To be clear, this forecast comes with a very high margin of error, and the errors won’t be normally distributed: most candidates who run for president flop, while a small minority turn out to be tremendous successes. So don’t put too much weight on this forecasting exercise; it’s just one of the (many) perspectives that can be applied to this year’s presidential campaign.

The qualitative insight is more robust than the quantitative results: Governors seem to have an intrinsic advantage when it comes to running for president. I’ll leave it to others to determine why, but here are some things you might consider:

First, a presidential campaign is quite an undertaking. You have to manage a fairly large staff, balance the books of a multimillion-dollar operation, cultivate donors, make public appearances, give speeches, kiss babies, perform well in debates — it helps to have executive experience and a diverse range of skills, and those are probably cultivated better as a governor than as a senator.

Second, the Congress is an inherently unpopular institution. Governors can escape this burden — they can run as Washington outsiders, and they can run more on their individual records.

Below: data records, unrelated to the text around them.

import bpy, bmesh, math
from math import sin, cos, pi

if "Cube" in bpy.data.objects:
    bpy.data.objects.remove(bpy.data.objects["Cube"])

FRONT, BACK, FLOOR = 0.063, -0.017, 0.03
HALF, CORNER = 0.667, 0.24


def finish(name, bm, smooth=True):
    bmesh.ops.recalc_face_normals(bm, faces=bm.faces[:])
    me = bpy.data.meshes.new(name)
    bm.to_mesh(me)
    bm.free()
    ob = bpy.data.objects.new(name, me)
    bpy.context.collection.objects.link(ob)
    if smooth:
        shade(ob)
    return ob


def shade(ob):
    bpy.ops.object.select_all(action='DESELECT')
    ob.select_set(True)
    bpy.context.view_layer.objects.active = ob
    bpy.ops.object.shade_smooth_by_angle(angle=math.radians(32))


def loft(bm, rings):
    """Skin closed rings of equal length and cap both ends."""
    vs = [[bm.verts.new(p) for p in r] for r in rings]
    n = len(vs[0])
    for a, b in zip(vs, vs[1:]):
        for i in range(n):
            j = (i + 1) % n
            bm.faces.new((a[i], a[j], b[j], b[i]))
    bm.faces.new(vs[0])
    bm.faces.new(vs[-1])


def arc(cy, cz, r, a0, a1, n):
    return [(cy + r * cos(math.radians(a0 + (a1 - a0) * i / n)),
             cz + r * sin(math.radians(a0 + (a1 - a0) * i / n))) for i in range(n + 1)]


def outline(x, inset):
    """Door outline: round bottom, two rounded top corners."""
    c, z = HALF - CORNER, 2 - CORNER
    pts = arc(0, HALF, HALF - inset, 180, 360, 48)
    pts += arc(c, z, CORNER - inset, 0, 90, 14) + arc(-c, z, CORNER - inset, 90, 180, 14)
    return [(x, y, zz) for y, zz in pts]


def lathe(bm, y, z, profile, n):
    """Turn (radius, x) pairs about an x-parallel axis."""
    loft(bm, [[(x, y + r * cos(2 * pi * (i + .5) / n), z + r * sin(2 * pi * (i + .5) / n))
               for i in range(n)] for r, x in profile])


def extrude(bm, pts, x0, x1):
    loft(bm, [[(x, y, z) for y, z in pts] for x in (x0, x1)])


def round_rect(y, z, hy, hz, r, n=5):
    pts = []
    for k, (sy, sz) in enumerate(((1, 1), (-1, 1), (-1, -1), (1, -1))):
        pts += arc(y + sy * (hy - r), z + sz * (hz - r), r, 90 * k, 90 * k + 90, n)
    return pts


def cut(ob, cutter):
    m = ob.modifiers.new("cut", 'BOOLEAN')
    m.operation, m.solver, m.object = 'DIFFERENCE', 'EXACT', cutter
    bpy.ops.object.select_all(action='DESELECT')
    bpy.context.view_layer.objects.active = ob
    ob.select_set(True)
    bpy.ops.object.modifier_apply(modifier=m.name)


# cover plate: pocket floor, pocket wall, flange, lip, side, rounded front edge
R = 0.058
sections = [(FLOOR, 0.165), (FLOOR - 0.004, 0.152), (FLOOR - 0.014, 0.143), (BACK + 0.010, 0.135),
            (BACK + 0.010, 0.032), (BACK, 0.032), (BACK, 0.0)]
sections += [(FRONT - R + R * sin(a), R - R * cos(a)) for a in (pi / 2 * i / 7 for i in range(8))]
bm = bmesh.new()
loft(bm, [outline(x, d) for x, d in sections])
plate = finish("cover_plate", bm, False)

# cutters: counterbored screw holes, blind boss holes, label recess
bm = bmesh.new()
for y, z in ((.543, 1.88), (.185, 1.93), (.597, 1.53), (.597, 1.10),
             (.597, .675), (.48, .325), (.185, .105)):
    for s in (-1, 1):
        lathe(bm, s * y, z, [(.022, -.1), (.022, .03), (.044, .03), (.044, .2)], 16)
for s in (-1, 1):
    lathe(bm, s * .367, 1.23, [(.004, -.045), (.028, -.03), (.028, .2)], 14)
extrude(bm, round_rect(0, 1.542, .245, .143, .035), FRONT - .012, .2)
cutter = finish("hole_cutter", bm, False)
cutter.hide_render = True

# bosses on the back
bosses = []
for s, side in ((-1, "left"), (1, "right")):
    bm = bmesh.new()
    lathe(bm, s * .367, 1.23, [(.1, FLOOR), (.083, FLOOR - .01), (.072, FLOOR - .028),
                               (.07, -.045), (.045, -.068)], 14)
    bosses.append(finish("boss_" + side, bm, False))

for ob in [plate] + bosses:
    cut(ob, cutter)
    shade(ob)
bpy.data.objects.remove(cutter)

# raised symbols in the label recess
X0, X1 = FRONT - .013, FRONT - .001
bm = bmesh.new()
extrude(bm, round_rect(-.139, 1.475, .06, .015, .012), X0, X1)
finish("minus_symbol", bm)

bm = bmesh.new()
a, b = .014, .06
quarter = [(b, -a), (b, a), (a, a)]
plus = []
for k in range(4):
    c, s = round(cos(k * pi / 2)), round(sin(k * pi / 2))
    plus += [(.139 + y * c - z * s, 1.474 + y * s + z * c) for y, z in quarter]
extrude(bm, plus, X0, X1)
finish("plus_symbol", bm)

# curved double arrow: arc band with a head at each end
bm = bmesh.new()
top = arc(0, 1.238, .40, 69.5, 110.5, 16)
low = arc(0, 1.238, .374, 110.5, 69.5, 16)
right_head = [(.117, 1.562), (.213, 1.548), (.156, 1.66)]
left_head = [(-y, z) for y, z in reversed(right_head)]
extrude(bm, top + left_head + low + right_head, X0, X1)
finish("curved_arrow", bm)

Finally, governors may be giving up more to run for president. A senator, unless he or she has a party leadership job, does not have many specific responsibilities and obligations; there are few truly important floor votes, and many of the remaining functions that a senator needs to perform can be taken care of in and around Washington, where it is easy to fit in frequent appearances on the Sunday talk shows and do other things that may help a presidential bid. A governor cannot hedge bets as much: Running for president probably will erode popularity at home, particularly if the campaign goes badly. (Look at what happened to Bill Richardson’s popularity in New Mexico, for example.) So when a governor does run, it may be that he or she is more fully committed to the enterprise and has more tolerance for risk, both of which are almost certainly desirable qualities in a person who wants to become the President of the United States.

Nate Silver founded and was the editor in chief of FiveThirtyEight.